Back in my youth, I had a supervisor who was a very nice guy, who we shall call Dave. Always smiling, good for a joke, and had a genuine respect for minimum-wage kids like me. We worked in a very noisy area, often yelling across the huge open rooms to get each other’s attention, but this was good. Noise meant things were busy. Noise meant work, and work meant I got paid. The association was simple – a hectic, active environment with a supervisor joking around while we worked our tails off.
This environment is how I got to know Dave. It became my frame of association. When I walked into the lab and heard that noise, I felt comfortable. At ease. I knew Dave would drift by, flowing right along with the controlled chaos of my work day. My blood pressure was probably ten points lower when I was in that element.
One day, I screwed things up. Not a major disaster, but definitely not my proudest moment. Big, smiling Dave came to my bench, but now everything fell silent. As Dave looked over the destruction I had created, he smiled, but he was no longer happy. Worse yet, I could no longer hear that loud workflow all around me. I could only hear Dave’s molars grinding together, his face reddening, jaw locked into this angry smile. The silence was all around me. No secure noises, no happy chaos. Everything familiar was gone, along with the Dave I knew and joked with.
Now, a story involving that incident has some great thematic elements to work with – in particular, the comforting noise of the workflow and the comfort it gave me at my workbench.
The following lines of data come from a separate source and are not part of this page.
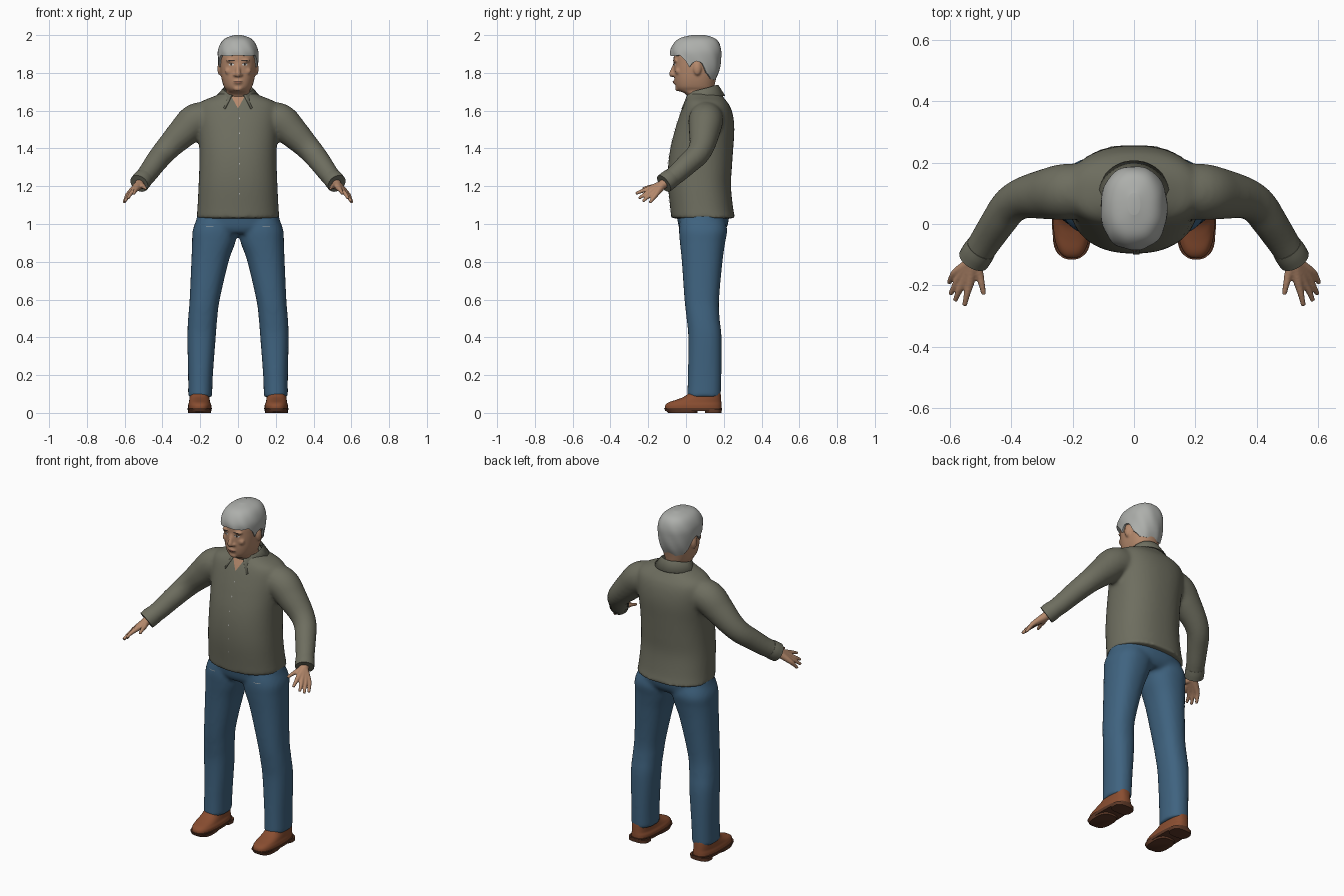
import bpy, bmesh
from math import sin, cos, pi, radians, copysign
from mathutils import Vector, Matrix
from mathutils.bvhtree import BVHTree

if "Cube" in bpy.data.objects:
    bpy.data.objects.remove(bpy.data.objects["Cube"])


def material(name, *rgb):
    m = bpy.data.materials.new(name)
    m.use_nodes = True
    m.diffuse_color = (*rgb, 1)
    bsdf = m.node_tree.nodes["Principled BSDF"]
    bsdf.inputs["Base Color"].default_value = (*rgb, 1)
    bsdf.inputs["Roughness"].default_value = 0.8
    return m


SKIN = material("tan skin", .46, .25, .15)
SHIRT = material("olive grey cloth", .155, .155, .115)
DENIM = material("blue denim", .05, .125, .215)
LEATHER = material("brown leather", .25, .075, .03)
SOLE = material("dark brown sole", .11, .04, .02)
HAIR = material("silver hair", .42, .43, .41)
LIP = material("lip", .33, .14, .09)
WHITE = material("eye white", .6, .6, .58)
DARK = material("dark iris and brow", .035, .025, .02)
BUTTON = material("pale thread", .4, .4, .38)
made = []


def finish(name, bm, mat, voxel=0, relax=0, thick=0):
    bmesh.ops.recalc_face_normals(bm, faces=bm.faces)
    me = bpy.data.meshes.new(name)
    bm.to_mesh(me)
    bm.free()
    me.materials.append(mat)
    ob = bpy.data.objects.new(name, me)
    bpy.context.collection.objects.link(ob)
    if voxel:  # fuse overlapping volumes into one skin
        mod = ob.modifiers.new("fuse", 'REMESH')
        mod.mode, mod.voxel_size, mod.use_smooth_shade = 'VOXEL', voxel, True
        mod = ob.modifiers.new("relax", 'SMOOTH')
        mod.factor, mod.iterations = .5, relax
    if thick:
        ob.modifiers.new("thickness", 'SOLIDIFY').thickness = thick
    made.append(ob)
    return ob


def spline(rows, k=5):
    out = []
    for i in range(len(rows) - 1):
        quad = [rows[min(max(j, 0), len(rows) - 1)] for j in range(i - 1, i + 3)]
        for t in (n / k for n in range(k)):
            out.append([b + .5 * t * (c - a + t * (2*a - 5*b + 4*c - d + t * (3*(b - c) + d - a)))
                        for a, b, c, d in zip(*quad)])
    return out + [list(rows[-1])]


def lookup(rows, v):
    for a, b in zip(rows, rows[1:]):
        if v <= b[0]:
            t = max(0, (v - a[0]) / (b[0] - a[0]))
            return [p + (q - p) * t for p, q in zip(a, b)]
    return rows[-1]


def oval(a, x0, x1, y0, y1, p=2.3):
    s, c = sin(a), cos(a)
    return ((x0 + x1) / 2 + (x1 - x0) / 2 * copysign(abs(s) ** (2 / p), s),
            (y0 + y1) / 2 - (y1 - y0) / 2 * copysign(abs(c) ** (2 / p), c))


def bridge(bm, rings, caps=True, loop=True):
    vs = [[bm.verts.new(p) for p in r] for r in rings]
    n = len(vs[0])
    for a, b in zip(vs, vs[1:]):
        for i in range(n if loop else n - 1):
            j = (i + 1) % n
            bm.faces.new((a[i], a[j], b[j], b[i]))
    if caps:
        bm.faces.new(vs[0])
        bm.faces.new(vs[-1])


def loft(bm, rows, s=1, n=40, k=5, p=2.3):
    """rows: z, x0, x1, y0, y1"""
    rings = []
    for z, *box in spline(rows, k):
        pts = [oval(2 * pi * i / n, *box, p=p) for i in range(n)]
        rings.append([(s * x, y, z) for x, y in pts])
    bridge(bm, rings)


def centred(rows):
    return [(z, -w, w, y0, y1) for z, y0, y1, w in rows]


def tube(bm, rows, s=1, n=20):
    """rows: x, y, z, radius"""
    pts = spline(rows)
    rings = []
    for i, (x, y, z, r) in enumerate(pts):
        t = Vector(pts[min(i + 1, len(pts) - 1)][:3]) - Vector(pts[max(i - 1, 0)][:3])
        u = t.cross(Vector((1, 1, 1))).normalized()
        v = t.cross(u).normalized()
        ring = [Vector((x, y, z)) + r * (u * cos(a) + v * sin(a))
                for a in (2 * pi * j / n for j in range(n))]
        rings.append([(s * q.x, q.y, q.z) for q in ring])
    bridge(bm, rings)


def ball(bm, centre, size):
    bmesh.ops.create_uvsphere(bm, u_segments=20, v_segments=12, radius=1,
                              matrix=Matrix.Translation(centre) @ Matrix.Diagonal((*size, 1)))


def plate(name, target, rows, mat, sides=(1,), lift=.003, cols=8):
    """thin sheet laid on the front of target; rows: z, left x, right x"""
    tree = BVHTree.FromObject(target, bpy.context.evaluated_depsgraph_get())
    bm = bmesh.new()
    for s in sides:
        rings = []
        for z, a, b in rows:
            ring = []
            for i in range(cols + 1):
                x = s * (a + (b - a) * i / cols)
                hit = tree.ray_cast(Vector((x, -1, z)), Vector((0, 1, 0)))[0]
                ring.append((x, (hit.y if hit else .02) - lift, z))
            rings.append(ring)
        bridge(bm, rings, caps=False, loop=False)
    for f in bm.faces:
        f.normal_update()
    return finish(name, bm, mat)


# Shirt: torso and sleeves
SLEEVE = [(.13, .11, 1.56, .085), (.22, .105, 1.548, .092), (.29, .097, 1.485, .082),
          (.36, .085, 1.415, .068), (.405, .058, 1.365, .062), (.44, .01, 1.32, .058),
          (.48, -.05, 1.265, .053), (.52, -.112, 1.218, .049)]
bm = bmesh.new()
loft(bm, centred([(1.03, -.078, .262, .22), (1.08, -.083, .25, .215), (1.2, -.095, .238, .209),
                  (1.3, -.095, .243, .205), (1.4, -.083, .25, .205), (1.5, -.058, .256, .212),
                  (1.57, -.036, .25, .218), (1.62, -.018, .235, .215), (1.65, -.005, .215, .19),
                  (1.675, .008, .195, .13), (1.695, .015, .185, .085)]), n=56)
for s in (1, -1):
    tube(bm, SLEEVE, s, 28)
shirt = finish("shirt", bm, SHIRT, .011, 7)

# Cuffs
bm = bmesh.new()
for s in (1, -1):
    tube(bm, [(.498, -.078, 1.244, .051), (.51, -.096, 1.23, .053), (.523, -.117, 1.214, .052)], s, 28)
finish("cuffs", bm, SHIRT)

# Folded collar, open at the front
bm = bmesh.new()
rims = [[], [], []]
for i in range(41):
    t = i / 20 - 1
    side, back = (1 if t > 0 else -1), 1 - abs(t)
    top = radians(20 + 160 * back)
    low = radians(36 + 144 * back)
    reach = .115 + .035 * max(0, cos(low))
    zt = 1.69 + .045 * min(1, back * 1.3)
    rims[0].append((side * .074 * sin(top), .088 - .078 * cos(top), zt - .03))
    rims[1].append((side * .08 * sin(top), .088 - .084 * cos(top), zt))
    rims[2].append((side * .118 * sin(low), .092 - reach * cos(low), 1.61 + .07 * min(1, back * 2.2)))
bridge(bm, rims, caps=False, loop=False)
finish("collar", bm, SHIRT, thick=.005)

# Jeans: hips and legs
bm = bmesh.new()
loft(bm, centred([(.95, -.02, .19, .14), (.98, -.037, .215, .226), (1.02, -.045, .226, .222),
                  (1.06, -.052, .228, .21), (1.1, -.05, .22, .19)]))
for s in (1, -1):
    loft(bm, [(.083, .137, .264, .006, .184), (.2, .133, .264, .01, .187), (.4, .118, .268, .012, .188),
              (.5, .11, .264, .003, .178), (.6, .097, .256, -.008, .175), (.8, .05, .247, -.022, .193),
              (.9, .015, .243, -.032, .207), (.97, .0, .239, -.037, .218), (1.04, .0, .21, -.03, .2)], s)
jeans = finish("jeans", bm, DENIM, .011, 5)

# Shoes and soles
uppers, soles = bmesh.new(), bmesh.new()
for s in (1, -1):
    loft(uppers, [(.018, .142, .264, -.111, .188), (.04, .141, .264, -.11, .188),
                  (.056, .147, .26, -.092, .187), (.07, .15, .258, -.05, .186),
                  (.085, .152, .256, -.012, .185), (.105, .153, .254, .014, .183),
                  (.12, .16, .25, .02, .178)], s, p=2.6)
    for slab in ([(.01, .141, .265, -.11, .189), (.026, .138, .268, -.116, .192)],
                 [(0, .142, .264, .1, .188), (.02, .142, .264, .1, .19)],
                 [(0, .146, .26, -.095, .06), (.02, .141, .265, -.112, .065)]):
        loft(soles, slab, s, k=1, p=2.8)
finish("shoe_uppers", uppers, LEATHER)
finish("shoe_soles", soles, SOLE)

# Head with neck, nose, ears, brow ridge, chin and lips
bm = bmesh.new()
loft(bm, centred([(1.6, .02, .15, .072), (1.66, .014, .147, .069), (1.69, -.005, .147, .067),
                  (1.706, -.04, .148, .062), (1.725, -.053, .15, .074), (1.76, -.06, .157, .085),
                  (1.8, -.063, .166, .092), (1.85, -.065, .172, .096), (1.9, -.063, .172, .095),
                  (1.95, -.04, .155, .075), (1.98, .0, .12, .04)]), n=48)
tube(bm, [(0, -.058, 1.85, .009), (0, -.068, 1.82, .011), (0, -.076, 1.795, .014), (0, -.068, 1.785, .012)])
ball(bm, (0, -.042, 1.718), (.026, .016, .016))
ball(bm, (0, -.058, 1.752), (.024, .01, .011))
for s in (1, -1):
    ball(bm, (s * .014, -.065, 1.79), (.011, .012, .009))
    ball(bm, (s * .035, -.055, 1.864), (.03, .013, .008))
    ball(bm, (s * .045, -.043, 1.81), (.026, .014, .02))
    ball(bm, (s * .097, .06, 1.822), (.012, .021, .035))
head = finish("head", bm, SKIN, .006, 3)

# Hair: dome above a shaped hairline
CROWN = spline([(1.74, -.06, .14, .085), (1.78, -.065, .165, .097), (1.83, -.07, .18, .104),
                (1.88, -.082, .186, .108), (1.92, -.082, .187, .106), (1.96, -.062, .175, .09),
                (1.985, -.03, .15, .064), (2.0, .03, .1, .02)])
HAIRLINE = [(0, 1.893), (35, 1.888), (55, 1.895), (68, 1.865), (75, 1.83), (82, 1.85), (90, 1.862),
            (100, 1.855), (112, 1.805), (135, 1.768), (180, 1.758)]
bm = bmesh.new()
rings = []
for step in range(-1, 19):
    t = 1 - (1 - max(step, 0) / 18) ** 2
    ring = []
    for i in range(96):
        a = 2 * pi * i / 96
        low = lookup(HAIRLINE, min(i, 96 - i) * 3.75)[1]
        z = low + (2.0 - low) * t
        _, y0, y1, w = lookup(CROWN, z)
        x, y = oval(a, -w, w, y0, y1)
        f = .84 if step < 0 else 1 + .016 * sin(9 * a + 40 * z) * (1 - t)
        ring.append((x * f, .05 + (y - .05) * f, z))
    rings.append(ring)
bridge(bm, rings[1:], caps=False)
bridge(bm, rings[:2], caps=False)
bm.faces.new([bm.verts.new(p) for p in rings[-1]])
bmesh.ops.remove_doubles(bm, verts=bm.verts, dist=.0001)
finish("hair", bm, HAIR)

# Hands: each finger runs from the wrist so the palm fuses together
FINGERS = [((.536, -.195, 1.187), (.545, -.232, 1.175), (.552, -.266, 1.16)),
           ((.553, -.187, 1.176), (.571, -.22, 1.156), (.583, -.25, 1.135)),
           ((.567, -.173, 1.166), (.585, -.204, 1.142), (.598, -.229, 1.12)),
           ((.578, -.156, 1.16), (.594, -.176, 1.134), (.603, -.192, 1.112)),
           ((.504, -.165, 1.2), (.496, -.198, 1.195), (.489, -.23, 1.186))]
bm = bmesh.new()
for s in (1, -1):
    for knuckle, joint, tip in FINGERS:
        tube(bm, [(.508, -.092, 1.232, .026), (.522, -.122, 1.21, .024), (*knuckle, .0145),
                  (*joint, .0105), (*tip, .008)], s, 14)
finish("hands", bm, SKIN, .0045, 3)

# Face details
BOTH = (1, -1)
plate("eyes", head, [(1.838, .03, .042), (1.841, .022, .05), (1.845, .021, .05), (1.849, .028, .044)], WHITE, BOTH, .002)
plate("irises", head, [(1.838, .033, .039), (1.844, .03, .042), (1.849, .033, .039)], DARK, BOTH, .004)
plate("upper_lids", head, [(1.849, .02, .052), (1.8515, .024, .048)], DARK, BOTH, .003)
plate("eyebrows", head, [(1.863, .016, .05), (1.868, .02, .056)], DARK, BOTH)
plate("lips", head, [(1.746, -.01, .01), (1.752, -.025, .025), (1.758, -.012, .012)], LIP)
plate("mouth_line", head, [(1.7515, -.025, .025), (1.7535, -.025, .025)], DARK, lift=.004)

# Shirt opening, placket, buttons and pocket stitching
plate("open_neck", shirt, [(1.612 + .0125 * i, -.007 * i, .007 * i) for i in range(6)], SKIN)
plate("placket", shirt, [(1.05 + .028 * i, -.004, .018) for i in range(21)], SHIRT, lift=.004, cols=3)
for i in range(6):
    z = 1.16 + .08 * i
    plate(f"button_{i + 1}", shirt, [(z - .004, .004, .01), (z + .004, .004, .01)], BUTTON, lift=.006, cols=2)
plate("pocket_stitching", jeans, [(.984, .13, .17), (.987, .13, .17)], BUTTON, BOTH)

for ob in bpy.context.selected_objects:
    ob.select_set(False)
for ob in made:
    ob.select_set(True)
bpy.context.view_layer.objects.active = shirt
bpy.ops.object.shade_smooth_by_angle(angle=radians(50))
When I write about me in other situations, I can then use the cue of surrounding noise to demonstrate being comfortable in that environment. A noisy environment suggests a happy character. Then, when something happens that puts the character on edge, the writing showcases the silence. The stillness in the air. The absence of all comforting things. When the writer describes a hush falling over a room, the reader should anticipate trouble like a storm on the horizon. The reader should know it before the character does, and then fear for what is about to happen. At that point, the simple background theme is dominating the scene without even being there.
Using a particular theme does not have to be done for dramatic effect. In the next post, I will discuss the other strength of thematic writing – providing character depth without breaking from the story.
(And to Dave – I seriously had no idea a workbench could catch fire that quickly. My apologies.)